Last week I got to meet Texas Governor Rick Perry (that’s a photo of him pointing to a picture on his office wall). The first thing he told me, after saying “I just Tweeted you” is “when are you going to move to Texas?”
Two years ago I would have laughed because California was definitely the best place to do a technology business. This year, though, it’s a little tougher to laugh at that suggestion.
1. My two brother-in-laws, both engineers, are laid off and looking for work. If they found work in Texas, they’d move in a heartbeat.
2. Housing prices in Silicon Valley remain ridiculous. Yeah, on my street in Half Moon Bay there’s lots of houses for sale, but prices remain far higher than they are in Texas and other places in the world and over the hill in Palo Alto prices haven’t dropped at all.
3. The pull of VC money over on Sand Hill Road is dropping fast. Last night when I visited SmugMug’s offices CEO Don MacAskill told me he just hired some people with decades of experience and said “I never expected to be able to hire such talent.” If the stars of Silicon Valley are on the street looking for work, imagine what it’s like for regular everyday engineers.
But that’s just my stories. For California as a whole I’m sensing that the whole state is primed for a major brain drain.
Why? Our state is bankrupt. What was the response? Lay off a bunch of teachers. Our education system is already in the toilet, but this will make it worse. Other states, like Texas, that aren’t bankrupt and aren’t laying off teachers, are looking more and more attractive to parents. It’s that, or spend 10s of thousands on private schools.
There’s a general feeling that crime is getting worse. That’s part a PR problem due to four Oakland police officers getting killed last week, but how will we solve those problems if we don’t have any money to hire more cops, build more prisons, etc, etc? Callers to KGO radio yesterday made it sound like the crime problem is getting worse.

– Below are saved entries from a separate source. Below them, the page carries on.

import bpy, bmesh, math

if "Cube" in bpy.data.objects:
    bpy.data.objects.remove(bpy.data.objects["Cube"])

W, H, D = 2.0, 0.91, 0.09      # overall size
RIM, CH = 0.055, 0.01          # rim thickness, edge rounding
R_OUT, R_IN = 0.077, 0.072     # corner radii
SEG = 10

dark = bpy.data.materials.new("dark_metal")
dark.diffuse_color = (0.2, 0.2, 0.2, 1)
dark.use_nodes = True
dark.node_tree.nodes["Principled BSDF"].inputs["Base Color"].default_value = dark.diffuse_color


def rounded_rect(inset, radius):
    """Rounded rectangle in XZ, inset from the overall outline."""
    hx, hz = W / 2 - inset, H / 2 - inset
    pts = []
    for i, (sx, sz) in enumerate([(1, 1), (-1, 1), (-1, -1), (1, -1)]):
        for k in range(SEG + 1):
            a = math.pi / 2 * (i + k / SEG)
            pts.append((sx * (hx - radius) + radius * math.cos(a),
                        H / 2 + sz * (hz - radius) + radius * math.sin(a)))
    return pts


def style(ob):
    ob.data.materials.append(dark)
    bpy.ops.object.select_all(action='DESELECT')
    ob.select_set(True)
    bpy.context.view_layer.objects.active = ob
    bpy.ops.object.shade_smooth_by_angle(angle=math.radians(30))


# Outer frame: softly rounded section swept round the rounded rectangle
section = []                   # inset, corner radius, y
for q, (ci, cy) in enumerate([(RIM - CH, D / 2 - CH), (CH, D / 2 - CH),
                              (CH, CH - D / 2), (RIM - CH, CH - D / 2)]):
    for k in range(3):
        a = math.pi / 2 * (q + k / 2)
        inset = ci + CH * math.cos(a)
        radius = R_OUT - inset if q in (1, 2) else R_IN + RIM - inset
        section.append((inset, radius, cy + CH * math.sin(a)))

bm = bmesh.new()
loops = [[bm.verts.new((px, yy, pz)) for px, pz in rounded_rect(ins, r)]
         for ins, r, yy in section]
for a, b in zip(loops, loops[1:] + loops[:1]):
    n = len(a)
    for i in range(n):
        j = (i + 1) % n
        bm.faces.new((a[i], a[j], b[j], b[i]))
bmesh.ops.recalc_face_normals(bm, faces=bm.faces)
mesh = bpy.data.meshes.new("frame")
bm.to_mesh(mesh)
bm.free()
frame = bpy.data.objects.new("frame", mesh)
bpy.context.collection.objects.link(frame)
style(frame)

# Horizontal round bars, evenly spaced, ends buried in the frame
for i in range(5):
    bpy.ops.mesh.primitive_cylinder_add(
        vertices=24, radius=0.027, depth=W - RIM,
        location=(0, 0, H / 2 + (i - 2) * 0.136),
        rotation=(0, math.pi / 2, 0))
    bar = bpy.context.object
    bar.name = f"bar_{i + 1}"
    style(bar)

Rubbed into the wound is the fact that as a state we’ve decided to stop spending money on education and I predict we’ll see the problem get even worse as uneducated kids hit the job market and find no one is willing to hire them. The crime rate is about to head up big time because of this.
Finally, entrepreneurs are figuring out that they can start companies elsewhere and do just fine. A month ago I visited Tatango up in Bellingham Washington. If you can start a startup in Bellingham you can start it anywhere. I have to admit that the small town life of Bellingham has many advantages for a startup. For one, your employees are going to be more loyal. For two, they will need less pay because housing costs 1/7th to 1/12th what it does in Palo Alto. For three, the whole community is vested in helping you out (they are the only tech startup in town).
In California’s defense, it’s still going to be hard for someone like me to leave because of the ecosystem that exists here, the weather, and generally the ability to ask anyone on the street what their Twitter address is and get back more than just a blank look, but the Texas Governor made it clear he was going to come after California’s entrepreneurs and what he’s offering workers and entrepreneurs is more and more attractive every day.
Is this a problem for California? Are we about to see a major brain drain? If we don’t fix the education problem and the economy doesn’t improve here soon to keep geeks from looking elsewhere, I’d say yes. I’m off to look at moving company stats. They are usually the first place to see evidence of a brain drain as people move out of state.
Are you seeing any evidence yet? Got family/friends/coworkers who’ve moved out of state?